#### [What the task requires]
In the lines below, the string "rings" may appear; say how many lines hold it and give nothing more.

Material provided: Begin

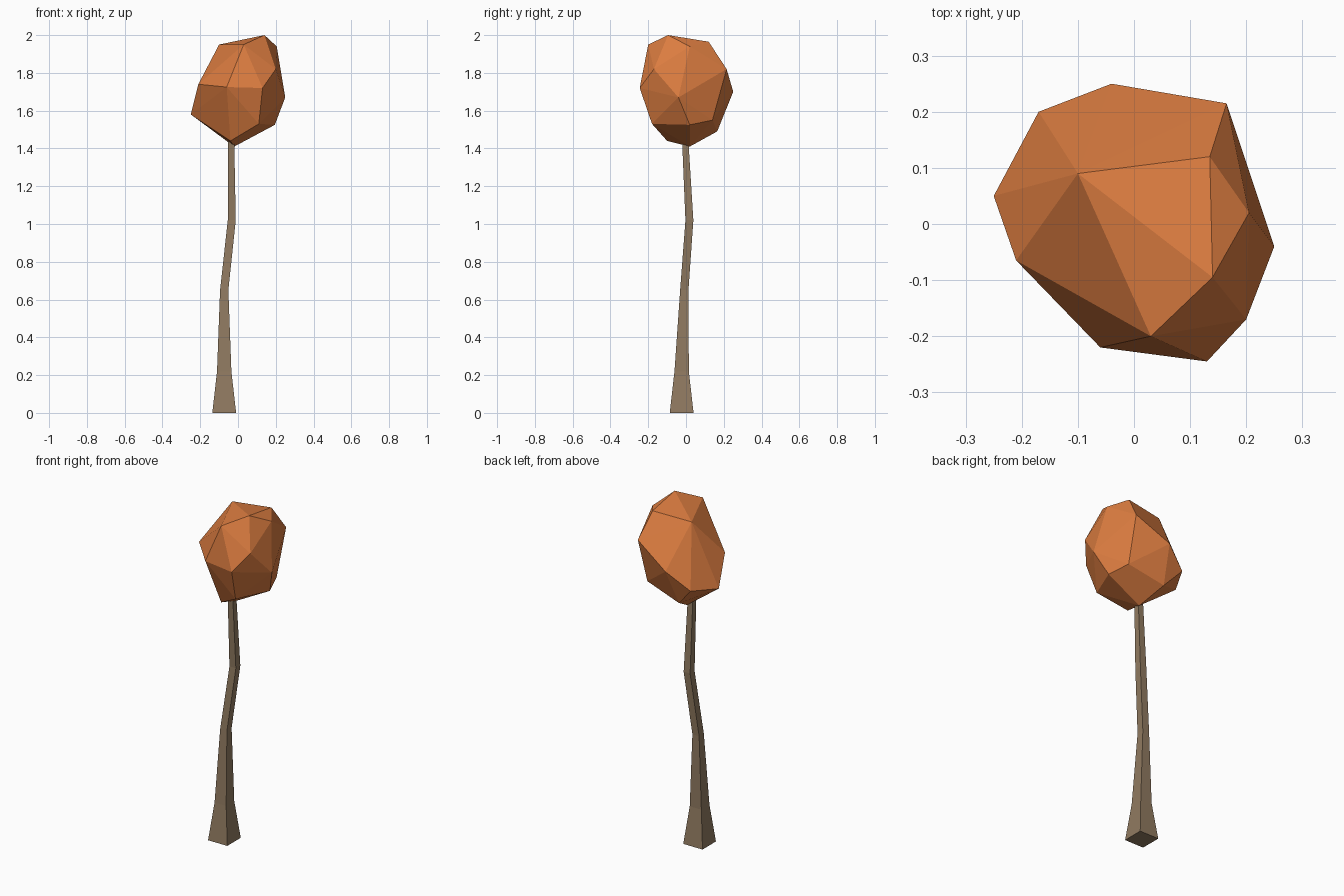
import bpy, bmesh

if "Cube" in bpy.data.objects:
    bpy.data.objects.remove(bpy.data.objects["Cube"])


def material(name, rgb):
    m = bpy.data.materials.new(name)
    m.diffuse_color = (*rgb, 1)
    m.use_nodes = True
    m.node_tree.nodes["Principled BSDF"].inputs["Base Color"].default_value = m.diffuse_color
    return m


def make_object(name, bm, mat):
    bmesh.ops.recalc_face_normals(bm, faces=bm.faces)
    me = bpy.data.meshes.new(name)
    bm.to_mesh(me)
    bm.free()
    me.materials.append(mat)
    ob = bpy.data.objects.new(name, me)
    bpy.context.collection.objects.link(ob)
    return ob


bark = material("bark_brown", (0.28, 0.195, 0.118))
leaf = material("autumn_orange", (0.72, 0.205, 0.052))

# Trunk: crooked, tapering square sections (centre x, centre y, z, half width)
sections = [
    (-0.073, -0.023, 0.0, 0.063),
    (-0.073, -0.023, 0.22, 0.038),
    (-0.073, -0.009, 0.65, 0.022),
    (-0.033, 0.018, 1.02, 0.021),
    (-0.037, -0.007, 1.50, 0.016),
]
bm = bmesh.new()
rings = []
for x, y, z, h in sections:
    rings.append([bm.verts.new((x + sx * h, y + sy * h, z))
                  for sx, sy in ((-1, -1), (1, -1), (1, 1), (-1, 1))])
for a, b in zip(rings, rings[1:]):
    for i in range(4):
        j = (i + 1) % 4
        bm.faces.new((a[i], a[j], b[j], b[i]))
bm.faces.new(rings[0])
bm.faces.new(rings[-1])
make_object("trunk", bm, bark)

# Crown: faceted boulder shape, the convex hull of its corner points
corners = [
    # top
    (0.14, -0.095, 2.0), (0.03, -0.20, 1.95), (-0.10, 0.09, 1.95),
    (0.135, 0.12, 1.965), (0.205, 0.02, 1.94),
    # middle
    (0.165, 0.215, 1.82), (0.20, -0.17, 1.82), (0.25, -0.04, 1.67),
    (0.13, -0.245, 1.72), (-0.06, -0.22, 1.725), (-0.21, -0.065, 1.74),
    (-0.25, 0.05, 1.58), (-0.17, 0.20, 1.60), (-0.04, 0.25, 1.70),
    # bottom
    (0.11, -0.18, 1.53), (0.195, 0.02, 1.525), (0.155, 0.14, 1.55),
    (-0.07, 0.165, 1.49), (-0.04, -0.10, 1.44), (-0.02, 0.02, 1.41),
]
bm = bmesh.new()
for c in corners:
    bm.verts.new(c)
bmesh.ops.convex_hull(bm, input=bm.verts)
make_object("crown", bm, leaf)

Material provided: End

#### [Solution to the exercise]
5